§ What the task asks: Pick out the lines below with "sides" and list them.

§ Data provided:
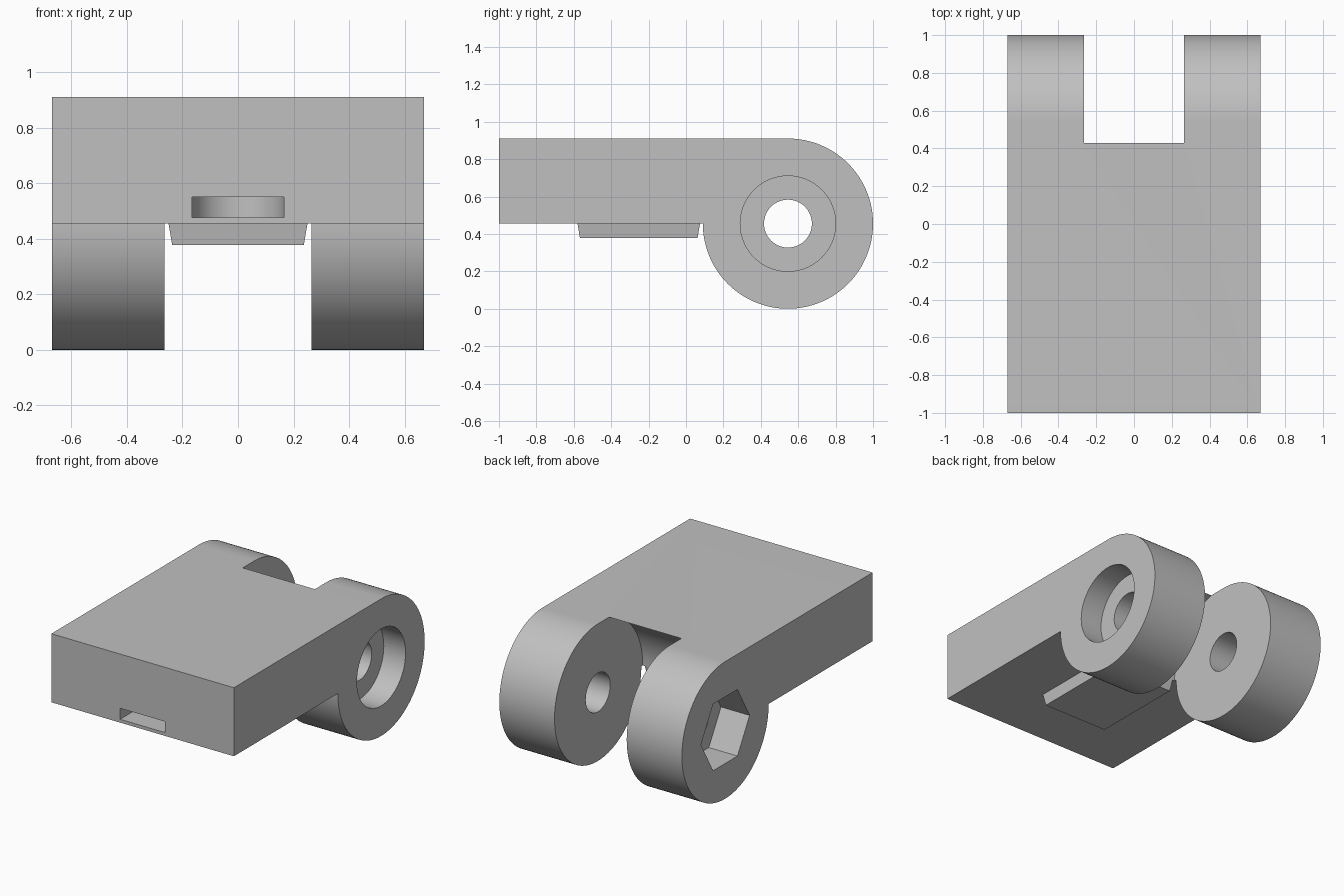
import bpy, bmesh
from math import radians, sin, cos, pi
from mathutils import Vector

cube = bpy.data.objects.get("Cube")
if cube:
    bpy.data.objects.remove(cube, do_unlink=True)

grey = bpy.data.materials.new("plain grey")
grey.use_nodes = True
colour = (0.53, 0.53, 0.53, 1)
grey.diffuse_color = colour
grey.node_tree.nodes["Principled BSDF"].inputs["Base Color"].default_value = colour

HALF_W, SLOT_W = 0.67, 0.265
R, PIVOT_Y, PIVOT_Z = 0.455, 0.545, 0.455


def arc(radius, start, end, steps, cx, cy):
    """Points along an arc, angles in degrees."""
    angles = [radians(start + (end - start) * i / steps) for i in range(steps + 1)]
    return [(cx + radius * cos(a), cy + radius * sin(a)) for a in angles]


def prism(name, points, low, high, axis):
    """Extrude a closed profile along x (points are y, z) or z (points are x, y)."""
    bm = bmesh.new()
    place = (lambda p: (low, *p)) if axis == "x" else (lambda p: (*p, low))
    face = bm.faces.new([bm.verts.new(place(p)) for p in points])
    new = bmesh.ops.extrude_face_region(bm, geom=[face])["geom"]
    step = Vector((high - low, 0, 0)) if axis == "x" else Vector((0, 0, high - low))
    bmesh.ops.translate(bm, vec=step, verts=[v for v in new if isinstance(v, bmesh.types.BMVert)])
    bmesh.ops.recalc_face_normals(bm, faces=bm.faces)
    mesh = bpy.data.meshes.new(name)
    bm.to_mesh(mesh)
    bm.free()
    mesh.materials.append(grey)
    obj = bpy.data.objects.new(name, mesh)
    bpy.context.collection.objects.link(obj)
    return obj


def round_bar(name, radius, low, high, sides=96):
    """Bar along the hinge axis; six sides make a hexagon."""
    return prism(name, arc(radius, 0, 360, sides, PIVOT_Y, PIVOT_Z)[:-1], low, high, "x")


def cut(target, cutter):
    mod = target.modifiers.new("cut", "BOOLEAN")
    mod.operation, mod.solver, mod.object = "DIFFERENCE", "EXACT", cutter
    cutter.hide_render = True
    bpy.ops.object.select_all(action="DESELECT")
    bpy.context.view_layer.objects.active = target
    target.select_set(True)
    bpy.ops.object.modifier_apply(modifier=mod.name)
    bpy.data.objects.remove(cutter, do_unlink=True)


# Plate with rounded hinge end, as one side profile
corner = (PIVOT_Y - R, PIVOT_Z)
profile = [(-1, PIVOT_Z), corner] + arc(R, 180, 450, 96, PIVOT_Y, PIVOT_Z)[1:] + [(-1, PIVOT_Z + R)]
body = prism("hinge_plate", profile, -HALF_W, HALF_W, "x")

# Clearance between the knuckles, bolt hole, round recess and hexagonal nut pocket
cut(body, round_bar("knuckle_gap", 0.47, -SLOT_W, SLOT_W))
cut(body, round_bar("bolt_hole", 0.128, -1, 1, 64))
cut(body, round_bar("bolt_head_recess", 0.255, HALF_W - 0.16, 1))
cut(body, round_bar("nut_pocket", 0.255, -1, -HALF_W + 0.21, 6))

# Round-ended slot in the front face
slot = [(-0.165, -1.1), (0.165, -1.1)] + arc(0.165, 0, 180, 24, 0, -0.85)
cut(body, prism("front_slot", slot, 0.477, 0.55, "z"))

# Tapered pad under the plate
pad = prism("underside_pad", [(-0.25, -0.58), (0.25, -0.58), (0.25, 0.075), (-0.25, 0.075)],
            0.378, PIVOT_Z, "z")
for v in pad.data.vertices:
    if v.co.z < 0.4:
        v.co.x -= 0.013 if v.co.x > 0 else -0.013
        v.co.y -= 0.013 if v.co.y > 0 else -0.013

# Smooth the round surfaces and keep the edges sharp
bpy.ops.object.select_all(action="DESELECT")
for obj in (body, pad):
    obj.select_set(True)
bpy.context.view_layer.objects.active = body
bpy.ops.object.shade_smooth_by_angle(angle=radians(30))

§ Completed task:
def round_bar(name, radius, low, high, sides=96):
    """Bar along the hinge axis; six sides make a hexagon."""
    return prism(name, arc(radius, 0, 360, sides, PIVOT_Y, PIVOT_Z)[:-1], low, high, "x")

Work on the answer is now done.